Before jumping into practical work on the city walls and the roof of Akko Prison, Jacques made sure we knew what we were doing and why. The first 2.5 days were spent in the classroom discussing mineralogy, how to assess risks to the stone, deterioration patterns, cleaning and treatment processes, practical considerations, and many case studies.

On the third day, we split our time between the classroom and two trouble-shooting workshops. We visited both the tombs of Al-Jazaar Mosque and the archway to a local courtyard in order to examine their states of preservation and assess the risks to these structures. Of course the typical causes of deterioration were evident: climate, water, and human intervention. We also tried our hand at cleaning a section of graffiti across the street from the ICC, which we returned to later in the week.
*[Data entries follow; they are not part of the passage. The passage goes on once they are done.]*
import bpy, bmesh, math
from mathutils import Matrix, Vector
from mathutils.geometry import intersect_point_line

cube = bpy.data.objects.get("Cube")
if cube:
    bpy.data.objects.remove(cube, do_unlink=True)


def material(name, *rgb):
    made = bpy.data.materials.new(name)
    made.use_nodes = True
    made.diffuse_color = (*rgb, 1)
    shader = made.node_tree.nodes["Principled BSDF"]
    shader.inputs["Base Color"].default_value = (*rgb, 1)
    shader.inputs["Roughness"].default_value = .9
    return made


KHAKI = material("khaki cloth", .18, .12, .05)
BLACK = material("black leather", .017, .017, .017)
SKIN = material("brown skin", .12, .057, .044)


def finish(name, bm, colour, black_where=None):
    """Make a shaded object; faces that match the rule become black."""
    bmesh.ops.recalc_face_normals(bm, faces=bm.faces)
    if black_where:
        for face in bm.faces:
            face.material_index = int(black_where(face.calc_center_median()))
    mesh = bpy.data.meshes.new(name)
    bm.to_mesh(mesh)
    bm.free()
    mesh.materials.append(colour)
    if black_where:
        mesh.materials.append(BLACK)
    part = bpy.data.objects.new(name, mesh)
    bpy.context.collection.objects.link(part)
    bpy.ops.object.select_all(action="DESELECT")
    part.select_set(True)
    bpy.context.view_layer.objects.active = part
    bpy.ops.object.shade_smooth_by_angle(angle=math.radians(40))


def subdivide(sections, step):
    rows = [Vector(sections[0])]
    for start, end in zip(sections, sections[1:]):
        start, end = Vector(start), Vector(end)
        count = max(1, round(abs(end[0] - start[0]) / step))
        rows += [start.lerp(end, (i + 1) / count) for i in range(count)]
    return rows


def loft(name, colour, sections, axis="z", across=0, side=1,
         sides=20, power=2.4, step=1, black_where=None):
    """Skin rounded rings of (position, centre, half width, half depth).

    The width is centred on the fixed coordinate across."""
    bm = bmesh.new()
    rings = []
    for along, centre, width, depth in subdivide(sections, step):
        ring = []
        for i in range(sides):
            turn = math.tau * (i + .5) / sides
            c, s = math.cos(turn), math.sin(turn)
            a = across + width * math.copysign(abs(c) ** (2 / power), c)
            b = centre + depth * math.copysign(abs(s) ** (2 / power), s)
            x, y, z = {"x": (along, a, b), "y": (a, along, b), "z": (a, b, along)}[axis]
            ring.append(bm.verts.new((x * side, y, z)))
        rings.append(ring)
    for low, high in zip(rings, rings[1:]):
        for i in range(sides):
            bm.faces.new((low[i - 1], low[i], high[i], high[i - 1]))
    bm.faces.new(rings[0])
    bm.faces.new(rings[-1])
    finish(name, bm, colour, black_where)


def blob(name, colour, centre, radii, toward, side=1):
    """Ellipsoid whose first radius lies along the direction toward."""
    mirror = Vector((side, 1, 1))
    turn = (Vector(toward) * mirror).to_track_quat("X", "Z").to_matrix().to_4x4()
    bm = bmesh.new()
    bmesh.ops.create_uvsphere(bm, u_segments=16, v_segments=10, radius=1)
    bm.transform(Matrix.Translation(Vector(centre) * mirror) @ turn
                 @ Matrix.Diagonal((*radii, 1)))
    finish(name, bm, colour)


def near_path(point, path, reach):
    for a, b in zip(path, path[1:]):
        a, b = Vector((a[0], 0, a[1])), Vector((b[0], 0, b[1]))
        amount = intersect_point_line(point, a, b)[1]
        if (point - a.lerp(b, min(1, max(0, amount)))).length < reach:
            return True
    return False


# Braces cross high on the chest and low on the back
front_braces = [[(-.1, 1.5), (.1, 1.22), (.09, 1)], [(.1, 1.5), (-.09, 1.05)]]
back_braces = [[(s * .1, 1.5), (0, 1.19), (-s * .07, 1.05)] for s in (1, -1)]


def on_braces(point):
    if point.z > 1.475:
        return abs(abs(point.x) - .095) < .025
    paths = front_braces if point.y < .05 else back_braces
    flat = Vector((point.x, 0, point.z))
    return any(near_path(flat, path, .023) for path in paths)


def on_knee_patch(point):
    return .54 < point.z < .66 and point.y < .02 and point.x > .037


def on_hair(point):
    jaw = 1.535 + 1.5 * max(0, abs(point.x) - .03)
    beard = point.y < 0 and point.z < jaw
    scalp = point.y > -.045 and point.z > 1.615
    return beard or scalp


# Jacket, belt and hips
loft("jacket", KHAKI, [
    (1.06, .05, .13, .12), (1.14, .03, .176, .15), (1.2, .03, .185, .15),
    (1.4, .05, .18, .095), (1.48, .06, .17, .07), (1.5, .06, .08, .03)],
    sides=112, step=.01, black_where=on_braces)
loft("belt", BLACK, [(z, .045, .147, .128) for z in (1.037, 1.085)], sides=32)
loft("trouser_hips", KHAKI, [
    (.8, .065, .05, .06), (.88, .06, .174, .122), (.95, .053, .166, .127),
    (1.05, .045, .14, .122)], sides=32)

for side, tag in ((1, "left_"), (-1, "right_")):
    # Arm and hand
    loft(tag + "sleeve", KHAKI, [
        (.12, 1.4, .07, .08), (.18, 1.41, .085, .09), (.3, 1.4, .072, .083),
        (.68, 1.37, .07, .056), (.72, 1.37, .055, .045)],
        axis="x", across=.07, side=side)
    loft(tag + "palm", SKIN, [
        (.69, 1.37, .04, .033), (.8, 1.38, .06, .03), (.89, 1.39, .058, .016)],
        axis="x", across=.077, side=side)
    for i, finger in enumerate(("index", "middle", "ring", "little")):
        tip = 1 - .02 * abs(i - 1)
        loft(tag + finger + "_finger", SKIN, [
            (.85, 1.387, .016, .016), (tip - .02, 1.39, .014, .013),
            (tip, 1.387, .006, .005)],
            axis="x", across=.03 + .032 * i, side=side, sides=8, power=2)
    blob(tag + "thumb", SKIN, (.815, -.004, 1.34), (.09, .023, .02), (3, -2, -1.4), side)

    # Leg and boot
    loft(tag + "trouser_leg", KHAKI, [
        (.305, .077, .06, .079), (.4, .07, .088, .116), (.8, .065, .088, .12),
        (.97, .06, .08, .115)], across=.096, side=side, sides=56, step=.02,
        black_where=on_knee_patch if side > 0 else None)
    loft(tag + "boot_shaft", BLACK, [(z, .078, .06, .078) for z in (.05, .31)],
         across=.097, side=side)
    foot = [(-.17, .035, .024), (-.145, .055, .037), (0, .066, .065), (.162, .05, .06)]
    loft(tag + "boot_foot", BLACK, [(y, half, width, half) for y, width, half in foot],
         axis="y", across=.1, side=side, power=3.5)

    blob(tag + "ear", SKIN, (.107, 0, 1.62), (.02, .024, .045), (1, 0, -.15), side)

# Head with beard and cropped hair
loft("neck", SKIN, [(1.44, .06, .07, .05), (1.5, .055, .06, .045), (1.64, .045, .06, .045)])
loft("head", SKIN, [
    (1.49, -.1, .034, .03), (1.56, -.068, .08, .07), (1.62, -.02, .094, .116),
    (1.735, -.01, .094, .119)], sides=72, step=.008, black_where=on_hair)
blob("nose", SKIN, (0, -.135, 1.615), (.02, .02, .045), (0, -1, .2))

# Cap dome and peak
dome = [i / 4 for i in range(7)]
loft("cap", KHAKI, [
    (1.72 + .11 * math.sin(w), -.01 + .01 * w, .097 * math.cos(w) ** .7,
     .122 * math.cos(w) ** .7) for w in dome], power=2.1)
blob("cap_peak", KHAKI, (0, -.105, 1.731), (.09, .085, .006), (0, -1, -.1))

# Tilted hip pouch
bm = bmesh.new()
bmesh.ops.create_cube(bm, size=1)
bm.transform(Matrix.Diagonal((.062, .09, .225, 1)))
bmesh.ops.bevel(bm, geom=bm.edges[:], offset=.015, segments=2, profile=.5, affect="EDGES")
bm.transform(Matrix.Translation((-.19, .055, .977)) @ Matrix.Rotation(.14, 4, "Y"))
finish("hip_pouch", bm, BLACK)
On day four, we went to jail. The roof of Akko Prison (which we visited on week 6) is part of a museum which is now owned and operated by the Israel Ministry of Defense. The Museum of Underground Prisoners in Akko tells the story of Jewish rebel inmates who defied the British through a grand escape in 1948. While the prison was in operation, convicts spent part of their time on the roof where there is nothing to do except take in the panoramic view of Akko and the coastline. Oh yeah - and scratch your name into the floor and walls.

These inscriptions are part of the museum's maintenance plan and an attraction for tourists. The wind was particularly strong that day, so we couldn't use many of the chemicals we planned, but we were able to remove weeds (which formally fall into category “bio attack”) from a section of the roof using herbicides and a pressure washer.

On our final day with Jacques and his team, we learned about sandblasting, aluminum blasting, and plastic blasting. We applied these cleaning techniques to the graffiti we worked on early in the week – only to find it repainted the next morning! Jacques told us that graffiti removal is a booming business and now we see why. Well, at least we don't have to worry about running out of work here in Akko!

Week 10 opened with a lecture titled The Construction of Built Heritage in Israel: Status and Assessment from Raz Efron, Head of Planning in the IAA's conservation department. Raz gave us an extremely helpful overview of the global, national, and local organizations that are responsible for conservation in Israel. His main point was that, by and large, conservation happens because the local people want it. It is up to local bodies to organize, plan, fund, and execute the work. Raz's lecture didn't go in this direction, but it connects to what I talked about at length before – tangible and intangible heritage. I won't repeat myself here (because you can read all about it in my entry on week 4 :) ), but the conservation of a live city must be a joint effort between the locals, conservators, and authorities. Afterall, all of our work has people in mind.

We spent the rest of the week formally documenting the work we did at Hatzeva (week 7) and in our time with Jacques and his team (week 9). Next week, off to Jerusalem!